■ YOUR ASSIGNMENT ■
All pictures are to be skipped; retype only the lines from the top of the entries through the line with "circle(0.667, 40), 2)", both included.

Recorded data
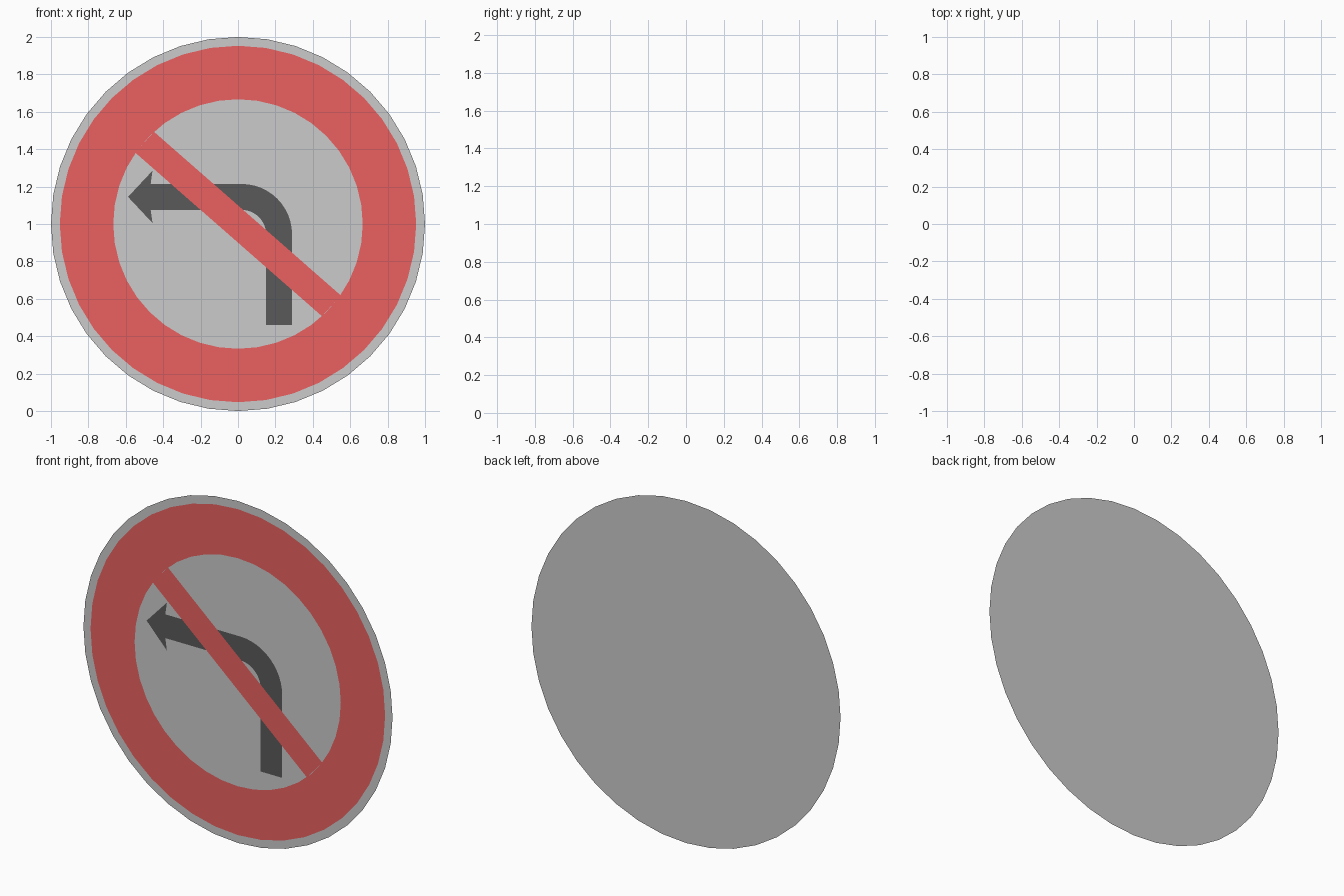
import bpy
import bmesh
from math import sin, cos, pi, hypot

if "Cube" in bpy.data.objects:
    bpy.data.objects.remove(bpy.data.objects["Cube"])

CZ = 1.0      # height of the sign centre
STEP = 0.0015  # gap between the stacked layers


def material(name, rgb):
    mat = bpy.data.materials.new(name)
    mat.diffuse_color = (*rgb, 1.0)
    mat.use_nodes = True
    mat.node_tree.nodes["Principled BSDF"].inputs["Base Color"].default_value = mat.diffuse_color
    return mat


def flat_shape(name, points, layer, mat=None):
    """One flat face from an (x, z) outline, facing -y."""
    bm = bmesh.new()
    face = bm.faces.new([bm.verts.new((x, -layer * STEP, z)) for x, z in points])
    face.normal_update()
    if face.normal.y > 0:
        face.normal_flip()
    bmesh.ops.triangulate(bm, faces=[face])
    mesh = bpy.data.meshes.new(name)
    bm.to_mesh(mesh)
    bm.free()
    obj = bpy.data.objects.new(name, mesh)
    bpy.context.collection.objects.link(obj)
    if mat:
        mesh.materials.append(mat)
    return obj


def arc(cx, cz, r, start, end, n):
    return [(cx + r * cos(start + (end - start) * i / n),
             cz + r * sin(start + (end - start) * i / n)) for i in range(n + 1)]


def circle(r, n):
    return arc(0, CZ, r, 0, 2 * pi, n)[:-1]


red = material("sign_red", (0.83, 0.12, 0.12))
black = material("sign_black", (0.10, 0.10, 0.10))

# Plate and the stacked printed discs
flat_shape("back_plate", circle(1.0, 40), 0)
flat_shape("red_border", circle(0.953, 40), 1, red)
flat_shape("inner_field", circle(0.667, 40), 2)

# Turn-left arrow: stem, quarter bend, shaft and head
bend_x, bend_z = 0.02, 0.945
outer, inner = 0.269, 0.13
arrow = [(bend_x + inner, 0.46), (bend_x + outer, 0.46)]
arrow += arc(bend_x, bend_z, outer, 0, pi / 2, 12)
arrow += [(-0.467, bend_z + outer), (-0.457, 1.285), (-0.588, 1.145),
          (-0.457, 1.005), (-0.467, bend_z + inner)]
arrow += arc(bend_x, bend_z, inner, pi / 2, 0, 12)
flat_shape("turn_arrow", arrow, 3, black)

# Diagonal bar, symmetric about the centre
corners = [(-0.55, 0.382), (-0.449, 0.493)]
corners += [(-x, -z) for x, z in corners]
flat_shape("diagonal_bar", [(x, z + CZ) for x, z in corners], 4, red)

■ EXERCISE ANSWER ■
import bpy
import bmesh
from math import sin, cos, pi, hypot

if "Cube" in bpy.data.objects:
    bpy.data.objects.remove(bpy.data.objects["Cube"])

CZ = 1.0      # height of the sign centre
STEP = 0.0015  # gap between the stacked layers


def material(name, rgb):
    mat = bpy.data.materials.new(name)
    mat.diffuse_color = (*rgb, 1.0)
    mat.use_nodes = True
    mat.node_tree.nodes["Principled BSDF"].inputs["Base Color"].default_value = mat.diffuse_color
    return mat


def flat_shape(name, points, layer, mat=None):
    """One flat face from an (x, z) outline, facing -y."""
    bm = bmesh.new()
    face = bm.faces.new([bm.verts.new((x, -layer * STEP, z)) for x, z in points])
    face.normal_update()
    if face.normal.y > 0:
        face.normal_flip()
    bmesh.ops.triangulate(bm, faces=[face])
    mesh = bpy.data.meshes.new(name)
    bm.to_mesh(mesh)
    bm.free()
    obj = bpy.data.objects.new(name, mesh)
    bpy.context.collection.objects.link(obj)
    if mat:
        mesh.materials.append(mat)
    return obj


def arc(cx, cz, r, start, end, n):
    return [(cx + r * cos(start + (end - start) * i / n),
             cz + r * sin(start + (end - start) * i / n)) for i in range(n + 1)]


def circle(r, n):
    return arc(0, CZ, r, 0, 2 * pi, n)[:-1]


red = material("sign_red", (0.83, 0.12, 0.12))
black = material("sign_black", (0.10, 0.10, 0.10))

# Plate and the stacked printed discs
flat_shape("back_plate", circle(1.0, 40), 0)
flat_shape("red_border", circle(0.953, 40), 1, red)
flat_shape("inner_field", circle(0.667, 40), 2)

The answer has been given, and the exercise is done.